ACTION ITEM — Copy nothing but the text: repeat each entry exactly and drop the images.

DATA FOR THE TASK —
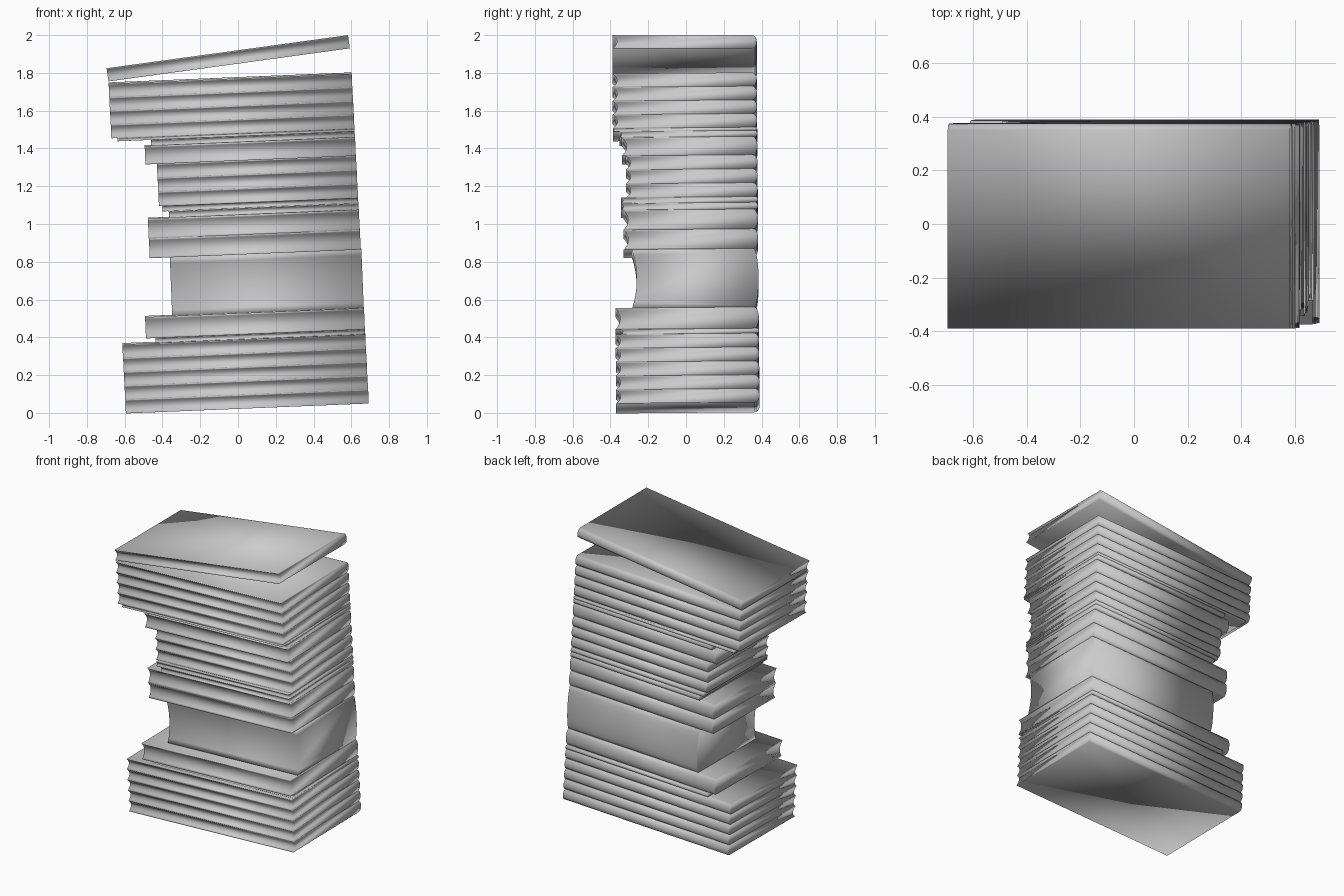
import bpy, bmesh, math
from mathutils import Matrix

cube = bpy.data.objects.get("Cube")
if cube:
    bpy.data.objects.remove(cube, do_unlink=True)

GREY = (0.6, 0.6, 0.6, 1)
grey = bpy.data.materials.new("plain_grey")
grey.use_nodes = True
grey.diffuse_color = GREY
grey.node_tree.nodes["Principled BSDF"].inputs["Base Color"].default_value = GREY

SPINE = 0.39    # back of the rounded spines
STEPS = 10      # segments per curved edge


def book(name, length, thick, front, matrix):
    """Closed book: hollow fore edge at -y, rounded spine at +y, ends at x."""
    bulge = min(0.025, thick * 0.35)
    profile = []
    for i in range(STEPS + 1):                      # spine, bottom to top
        a = math.pi * i / STEPS
        profile.append((SPINE - bulge + bulge * math.sin(a),
                        thick * (1 - math.cos(a)) / 2))
    for i in range(STEPS + 1):                      # fore edge, top to bottom
        t = 1 - i / STEPS
        profile.append((front + bulge * 4 * t * (1 - t), thick * t))
    bm = bmesh.new()
    ends = [[bm.verts.new((x, y, z)) for y, z in profile] for x in (-length, 0)]
    n = len(profile)
    for i in range(n):
        j = (i + 1) % n
        bm.faces.new((ends[0][i], ends[0][j], ends[1][j], ends[1][i]))
    for end in ends:
        bm.faces.new(end)
    bmesh.ops.recalc_face_normals(bm, faces=bm.faces)
    for face in bm.faces:                           # soft shading all over
        face.smooth = True
    mesh = bpy.data.meshes.new(name)
    bm.to_mesh(mesh)
    bm.free()
    mesh.materials.append(grey)
    obj = bpy.data.objects.new(name, mesh)
    bpy.context.collection.objects.link(obj)
    obj.matrix_world = matrix


# Leaning stack, bottom to top: name, count, thickness, length, fore edge y
STACK = [
    ("base_book", 5, 0.0733, 1.287, -0.37),
    ("lower_booklet", 1, 0.026, 1.11, -0.34),
    ("lower_book", 1, 0.113, 1.16, -0.37),
    ("thick_book", 1, 0.31, 1.015, -0.28),
    ("middle_book", 2, 0.1045, 1.118, -0.323),
    ("narrow_booklet", 1, 0.036, 1.005, -0.335),
    ("wide_booklet", 1, 0.03, 1.037, -0.335),
    ("small_book", 3, 0.074, 1.055, -0.308),
    ("upper_book", 1, 0.097, 1.115, -0.328),
    ("upper_booklet", 1, 0.032, 1.08, -0.34),
    ("long_booklet", 1, 0.017, 1.255, -0.375),
    ("large_book", 4, 0.0725, 1.288, -0.375),
]
lean = (Matrix.Translation((0.692, 0, 0.053))
        @ Matrix.Rotation(math.radians(-2.35), 4, 'Y')
        @ Matrix.Rotation(math.radians(0.5), 4, 'X'))
height = 0
for name, count, thick, length, front in STACK:
    for k in range(count):
        label = f"{name}_{k + 1}" if count > 1 else name
        place = Matrix.Translation((-0.011 * height, 0, height))
        book(label, length, thick, front, lean @ place)
        height += thick

# Loose book tipped up on top of the stack
tip = (Matrix.Translation((0.592, -0.015, 1.93))
       @ Matrix.Rotation(math.radians(-7.8), 4, 'Y'))
book("tipped_top_book", 1.29, 0.0705, -0.375, tip)
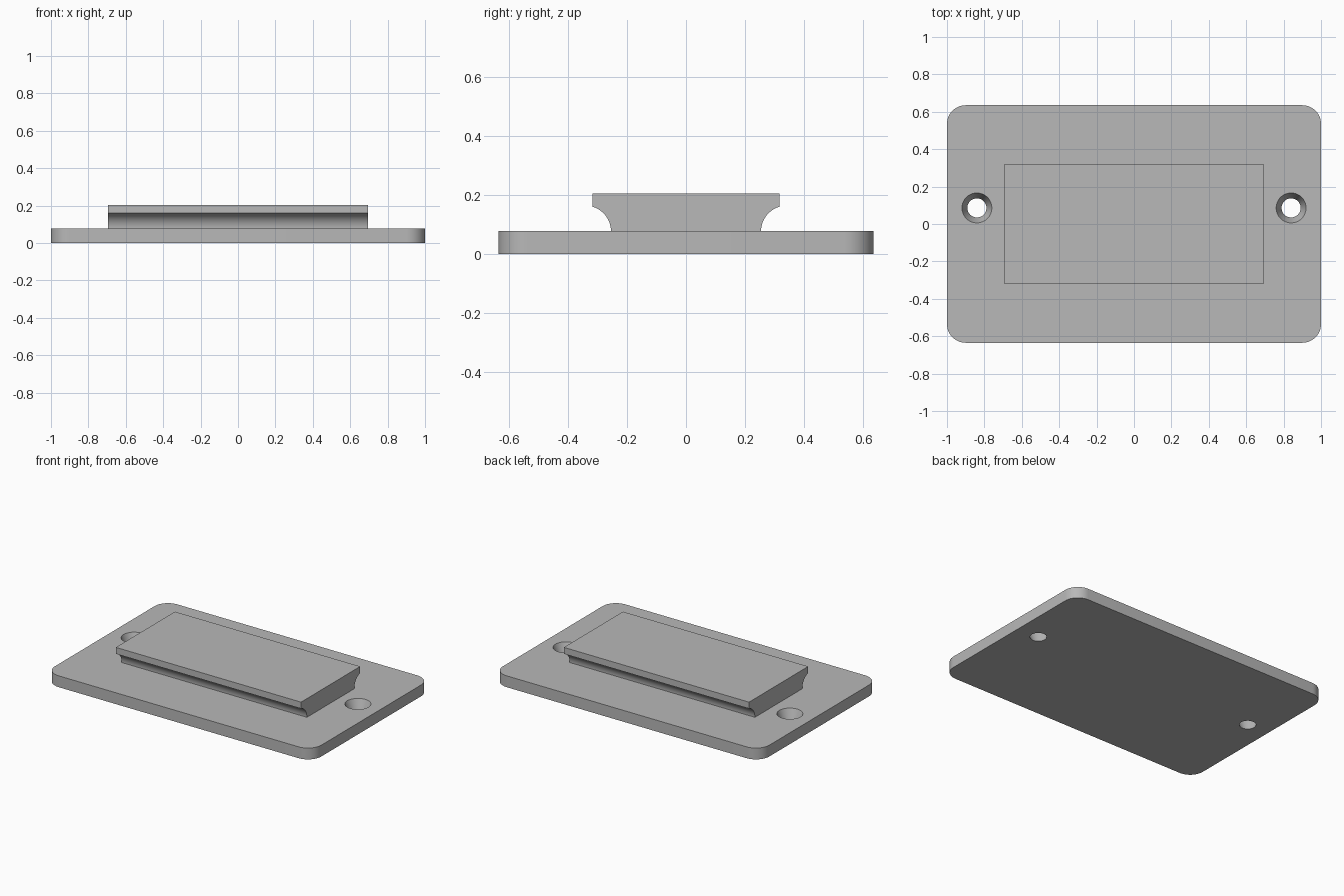
import bpy, bmesh, math

# Overall dimensions
HALF_X, HALF_Y, PLATE_T, CORNER = 1.0, 0.635, 0.077, 0.1
BLOCK_X, BLOCK_Y, NECK_Y, LIP_Z, TOP_Z = 0.695, 0.317, 0.254, 0.16, 0.204
HOLE_X, HOLE_Y, HOLE_TOP, HOLE_BOTTOM = 0.84, 0.086, 0.08, 0.051

if "Cube" in bpy.data.objects:
    bpy.data.objects.remove(bpy.data.objects["Cube"])

grey = bpy.data.materials.new("plain grey")
grey.use_nodes = True
colour = (0.48, 0.48, 0.48, 1)
grey.diffuse_color = colour
grey.node_tree.nodes["Principled BSDF"].inputs["Base Color"].default_value = colour


def prism(name, outline, offset):
    """Extrude a closed outline of 3D points along an offset."""
    bm = bmesh.new()
    face = bm.faces.new([bm.verts.new(p) for p in outline])
    new = bmesh.ops.extrude_face_region(bm, geom=[face])["geom"]
    bmesh.ops.translate(bm, vec=offset, verts=[v for v in new if isinstance(v, bmesh.types.BMVert)])
    bmesh.ops.recalc_face_normals(bm, faces=bm.faces)
    mesh = bpy.data.meshes.new(name)
    bm.to_mesh(mesh)
    bm.free()
    mesh.materials.append(grey)
    obj = bpy.data.objects.new(name, mesh)
    bpy.context.collection.objects.link(obj)
    return obj


def activate(obj):
    bpy.ops.object.select_all(action="DESELECT")
    obj.select_set(True)
    bpy.context.view_layer.objects.active = obj


# Base plate with rounded corners
outline = []
for quarter, (sx, sy) in enumerate([(1, 1), (-1, 1), (-1, -1), (1, -1)]):
    for step in range(13):
        a = math.radians(90 * quarter + 7.5 * step)
        outline.append((sx * (HALF_X - CORNER) + CORNER * math.cos(a),
                        sy * (HALF_Y - CORNER) + CORNER * math.sin(a), 0))
plate = prism("base_plate", outline, (0, 0, PLATE_T))

# Tapered screw holes
slope = (HOLE_TOP - HOLE_BOTTOM) / PLATE_T
extra = 0.02
for side in (-1, 1):
    bpy.ops.mesh.primitive_cone_add(
        vertices=48, radius1=HOLE_BOTTOM - slope * extra, radius2=HOLE_TOP + slope * extra,
        depth=PLATE_T + 2 * extra, location=(side * HOLE_X, HOLE_Y, PLATE_T / 2))
    cutter = bpy.context.object
    cutter.name = "hole_cutter"
    cutter.hide_render = True
    cutter.data.materials.append(grey)
    activate(plate)
    cut = plate.modifiers.new("screw_hole", "BOOLEAN")
    cut.operation, cut.solver, cut.object = "DIFFERENCE", "EXACT", cutter
    bpy.ops.object.modifier_apply(modifier=cut.name)
    bpy.data.objects.remove(cutter)

# Raised block whose long sides are hollowed by an arc below the lip
dy, dz = BLOCK_Y - NECK_Y, LIP_Z - PLATE_T
radius = (dy * dy + dz * dz) / (2 * dy)
sweep = math.asin(dz / radius)
half = [(NECK_Y + radius * (1 - math.cos(sweep * i / 16)),
         PLATE_T + radius * math.sin(sweep * i / 16)) for i in range(17)]
half.append((BLOCK_Y, TOP_Z))
profile = half + [(-y, z) for y, z in reversed(half)]
block = prism("raised_block", [(-BLOCK_X, y, z) for y, z in profile], (2 * BLOCK_X, 0, 0))

for obj in (plate, block):
    activate(obj)
    bpy.ops.object.shade_smooth_by_angle(angle=math.radians(30))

WRITTEN RESPONSE —
import bpy, bmesh, math
from mathutils import Matrix

cube = bpy.data.objects.get("Cube")
if cube:
    bpy.data.objects.remove(cube, do_unlink=True)

GREY = (0.6, 0.6, 0.6, 1)
grey = bpy.data.materials.new("plain_grey")
grey.use_nodes = True
grey.diffuse_color = GREY
grey.node_tree.nodes["Principled BSDF"].inputs["Base Color"].default_value = GREY

SPINE = 0.39    # back of the rounded spines
STEPS = 10      # segments per curved edge


def book(name, length, thick, front, matrix):
    """Closed book: hollow fore edge at -y, rounded spine at +y, ends at x."""
    bulge = min(0.025, thick * 0.35)
    profile = []
    for i in range(STEPS + 1):                      # spine, bottom to top
        a = math.pi * i / STEPS
        profile.append((SPINE - bulge + bulge * math.sin(a),
                        thick * (1 - math.cos(a)) / 2))
    for i in range(STEPS + 1):                      # fore edge, top to bottom
        t = 1 - i / STEPS
        profile.append((front + bulge * 4 * t * (1 - t), thick * t))
    bm = bmesh.new()
    ends = [[bm.verts.new((x, y, z)) for y, z in profile] for x in (-length, 0)]
    n = len(profile)
    for i in range(n):
        j = (i + 1) % n
        bm.faces.new((ends[0][i], ends[0][j], ends[1][j], ends[1][i]))
    for end in ends:
        bm.faces.new(end)
    bmesh.ops.recalc_face_normals(bm, faces=bm.faces)
    for face in bm.faces:                           # soft shading all over
        face.smooth = True
    mesh = bpy.data.meshes.new(name)
    bm.to_mesh(mesh)
    bm.free()
    mesh.materials.append(grey)
    obj = bpy.data.objects.new(name, mesh)
    bpy.context.collection.objects.link(obj)
    obj.matrix_world = matrix


# Leaning stack, bottom to top: name, count, thickness, length, fore edge y
STACK = [
    ("base_book", 5, 0.0733, 1.287, -0.37),
    ("lower_booklet", 1, 0.026, 1.11, -0.34),
    ("lower_book", 1, 0.113, 1.16, -0.37),
    ("thick_book", 1, 0.31, 1.015, -0.28),
    ("middle_book", 2, 0.1045, 1.118, -0.323),
    ("narrow_booklet", 1, 0.036, 1.005, -0.335),
    ("wide_booklet", 1, 0.03, 1.037, -0.335),
    ("small_book", 3, 0.074, 1.055, -0.308),
    ("upper_book", 1, 0.097, 1.115, -0.328),
    ("upper_booklet", 1, 0.032, 1.08, -0.34),
    ("long_booklet", 1, 0.017, 1.255, -0.375),
    ("large_book", 4, 0.0725, 1.288, -0.375),
]
lean = (Matrix.Translation((0.692, 0, 0.053))
        @ Matrix.Rotation(math.radians(-2.35), 4, 'Y')
        @ Matrix.Rotation(math.radians(0.5), 4, 'X'))
height = 0
for name, count, thick, length, front in STACK:
    for k in range(count):
        label = f"{name}_{k + 1}" if count > 1 else name
        place = Matrix.Translation((-0.011 * height, 0, height))
        book(label, length, thick, front, lean @ place)
        height += thick

# Loose book tipped up on top of the stack
tip = (Matrix.Translation((0.592, -0.015, 1.93))
       @ Matrix.Rotation(math.radians(-7.8), 4, 'Y'))
book("tipped_top_book", 1.29, 0.0705, -0.375, tip)
import bpy, bmesh, math

# Overall dimensions
HALF_X, HALF_Y, PLATE_T, CORNER = 1.0, 0.635, 0.077, 0.1
BLOCK_X, BLOCK_Y, NECK_Y, LIP_Z, TOP_Z = 0.695, 0.317, 0.254, 0.16, 0.204
HOLE_X, HOLE_Y, HOLE_TOP, HOLE_BOTTOM = 0.84, 0.086, 0.08, 0.051

if "Cube" in bpy.data.objects:
    bpy.data.objects.remove(bpy.data.objects["Cube"])

grey = bpy.data.materials.new("plain grey")
grey.use_nodes = True
colour = (0.48, 0.48, 0.48, 1)
grey.diffuse_color = colour
grey.node_tree.nodes["Principled BSDF"].inputs["Base Color"].default_value = colour


def prism(name, outline, offset):
    """Extrude a closed outline of 3D points along an offset."""
    bm = bmesh.new()
    face = bm.faces.new([bm.verts.new(p) for p in outline])
    new = bmesh.ops.extrude_face_region(bm, geom=[face])["geom"]
    bmesh.ops.translate(bm, vec=offset, verts=[v for v in new if isinstance(v, bmesh.types.BMVert)])
    bmesh.ops.recalc_face_normals(bm, faces=bm.faces)
    mesh = bpy.data.meshes.new(name)
    bm.to_mesh(mesh)
    bm.free()
    mesh.materials.append(grey)
    obj = bpy.data.objects.new(name, mesh)
    bpy.context.collection.objects.link(obj)
    return obj


def activate(obj):
    bpy.ops.object.select_all(action="DESELECT")
    obj.select_set(True)
    bpy.context.view_layer.objects.active = obj


# Base plate with rounded corners
outline = []
for quarter, (sx, sy) in enumerate([(1, 1), (-1, 1), (-1, -1), (1, -1)]):
    for step in range(13):
        a = math.radians(90 * quarter + 7.5 * step)
        outline.append((sx * (HALF_X - CORNER) + CORNER * math.cos(a),
                        sy * (HALF_Y - CORNER) + CORNER * math.sin(a), 0))
plate = prism("base_plate", outline, (0, 0, PLATE_T))

# Tapered screw holes
slope = (HOLE_TOP - HOLE_BOTTOM) / PLATE_T
extra = 0.02
for side in (-1, 1):
    bpy.ops.mesh.primitive_cone_add(
        vertices=48, radius1=HOLE_BOTTOM - slope * extra, radius2=HOLE_TOP + slope * extra,
        depth=PLATE_T + 2 * extra, location=(side * HOLE_X, HOLE_Y, PLATE_T / 2))
    cutter = bpy.context.object
    cutter.name = "hole_cutter"
    cutter.hide_render = True
    cutter.data.materials.append(grey)
    activate(plate)
    cut = plate.modifiers.new("screw_hole", "BOOLEAN")
    cut.operation, cut.solver, cut.object = "DIFFERENCE", "EXACT", cutter
    bpy.ops.object.modifier_apply(modifier=cut.name)
    bpy.data.objects.remove(cutter)

# Raised block whose long sides are hollowed by an arc below the lip
dy, dz = BLOCK_Y - NECK_Y, LIP_Z - PLATE_T
radius = (dy * dy + dz * dz) / (2 * dy)
sweep = math.asin(dz / radius)
half = [(NECK_Y + radius * (1 - math.cos(sweep * i / 16)),
         PLATE_T + radius * math.sin(sweep * i / 16)) for i in range(17)]
half.append((BLOCK_Y, TOP_Z))
profile = half + [(-y, z) for y, z in reversed(half)]
block = prism("raised_block", [(-BLOCK_X, y, z) for y, z in profile], (2 * BLOCK_X, 0, 0))

for obj in (plate, block):
    activate(obj)
    bpy.ops.object.shade_smooth_by_angle(angle=math.radians(30))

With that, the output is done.